At the core of Republican concern is a long-running dilemma for incumbent presidents seeking reelection. The races, left to themselves, tend to be referendums on the occupant of the Oval Office, a dangerous place for Trump in the current economic and political environment. President Barack Obama’s advisers, who faced milder head winds in 2012, focused his reelection efforts on shifting the debate from his record to demonizing the past business practices of his Republican opponent, Mitt Romney, as a way of framing the next four years.

Bush, in his 2004 reelection bid, was able to turn the focus to his Democratic opponent John F. Kerry on both economic and national security fronts. Joel Benenson, a pollster for both Obama and Hillary Clinton, said Trump has not been as nimble in his approach to reelection.
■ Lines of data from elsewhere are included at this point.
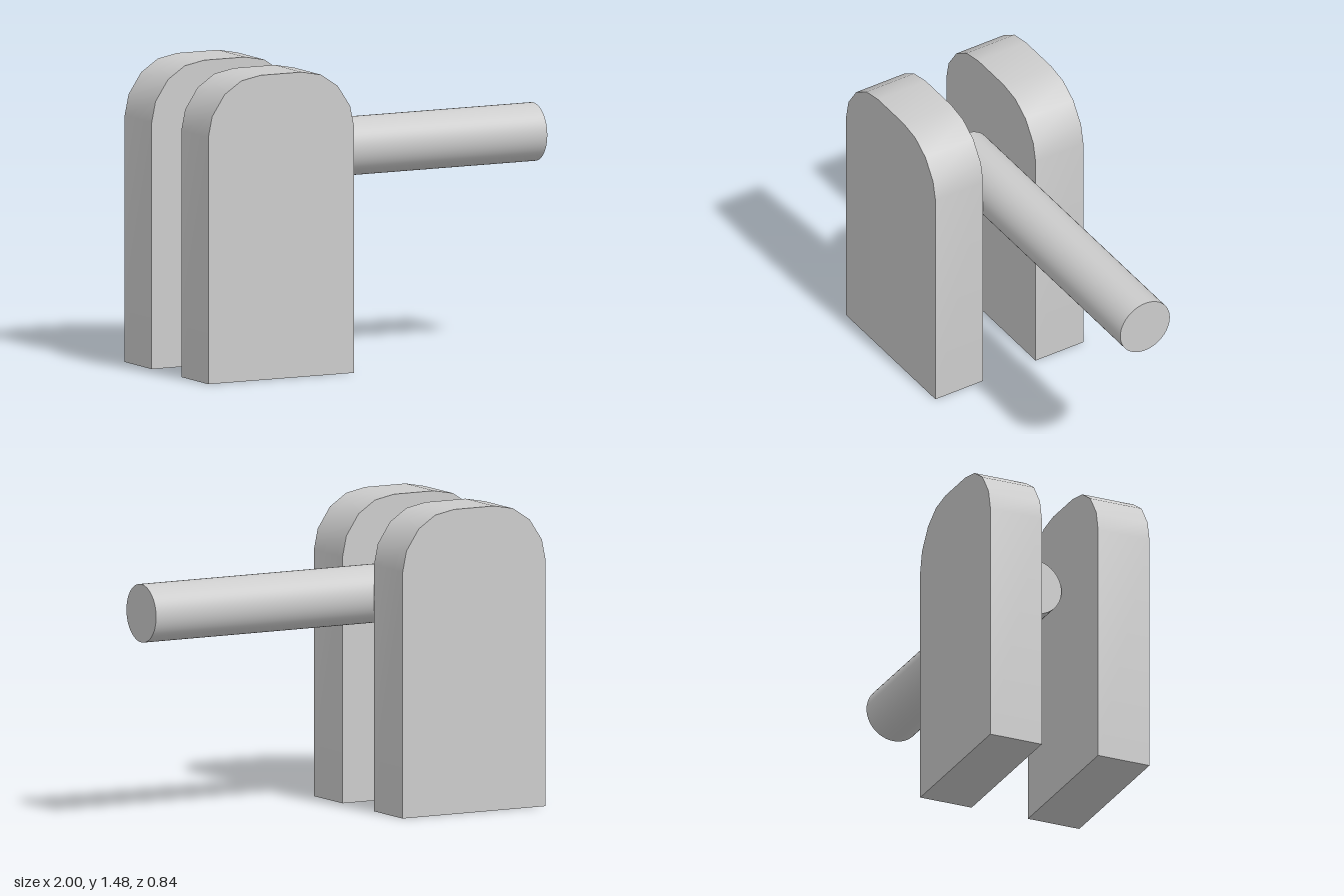
import * as THREE from 'three';
import { toCreasedNormals } from 'three/addons/utils/BufferGeometryUtils.js';

export function createModel() {
  const group = new THREE.Group();
  const material = new THREE.MeshStandardMaterial({ color: 0xcccccc });

  // Half outline of a cheek plate: straight side, then a faceted shoulder
  const half = [[0.397, 0], [0.397, 1.195], [0.376, 1.295], [0.308, 1.397], [0.217, 1.457], [0.112, 1.477]];
  const outline = [...half, ...half.map(([x, y]) => [-x, y]).reverse()];
  const shape = new THREE.Shape(outline.map(([x, y]) => new THREE.Vector2(x, y)));
  const thickness = 0.272;
  const plateGeometry = toCreasedNormals(
    new THREE.ExtrudeGeometry(shape, { depth: thickness, bevelEnabled: false }).translate(0, 0, -thickness / 2),
    0.6
  );

  // Two matching plates with a gap between them
  for (const [name, side] of [['frontPlate', 1], ['backPlate', -1]]) {
    const plate = new THREE.Mesh(plateGeometry, material);
    plate.name = name;
    plate.position.set(-0.603, 0, side * 0.285);
    group.add(plate);
  }

  // Round rod that starts midway between the plates and reaches out to +x
  const rod = new THREE.Mesh(new THREE.CylinderGeometry(0.141, 0.141, 1.603, 48).rotateZ(-Math.PI / 2), material);
  rod.name = 'rod';
  rod.position.set(0.1985, 1.032, 0);
  group.add(rod);

  return group;
}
“If you think about George W. Bush against Kerry and President Obama against Romney, they were both very skilled politicians and each of them had enough introspection to know when they needed to repair damage and to do it,” Benenson said. “Trump is completely lacking in reparative skills.”

Trump has also struggled to address the question of how he would make the country better if given another four years in office. His stump speech focuses on warning of civil unrest and economic disaster if Democrats lead the country. He also promises another economic revival in his second term and the appointment of more conservative judges.

But when he was asked last week by Fox News host Sean Hannity what his priorities would be if he won reelection, the president delivered a rambling answer about his political outsider credentials and his anger at his former national security adviser John Bolton.

“One of the things that will be really great — the word experience is still good, I always say talent is more important than experience, I’ve always said that — but the word experience is a very important word, a very important meaning,” said Trump, who has decried Biden’s political longevity as a negative.

In prior months, the Trump campaign has proved adept at jumping on and magnifying similar slip-ups and malapropisms by Biden. The campaign started selling a T-shirt printed with the phrase “#YouAintBlack,” referring to a phrase Biden used to describe African Americans who did not support him. Biden apologized for the comment shortly after he made it.

But Biden’s missteps have decreased as his public appearances have become more controlled. He has done less than a quarter as many interviews in June as the 22 he did in May, according to campaign statistics.

The Biden campaign was slow to react on Sunday, when Trump retweeted a video of a supporter shouting “White power” after being taunted by a protester calling him a racist. Trump described the video as showing “great people.”

Six hours passed before the Biden campaign responded with a condemning tweet. By then, Sen. Tim Scott (R-S.C.) had already asked for it to be removed, and Trump had deleted the tweet. For the campaign, the timing was just right.

“When Trump says or does things that are guaranteed to result in a pile-on, immediately responding can have a polarizing effect,” a Biden adviser said about the delay, speaking on the condition of anonymity to discuss strategy. “In many cases like that it’s more effective to hold your fire.”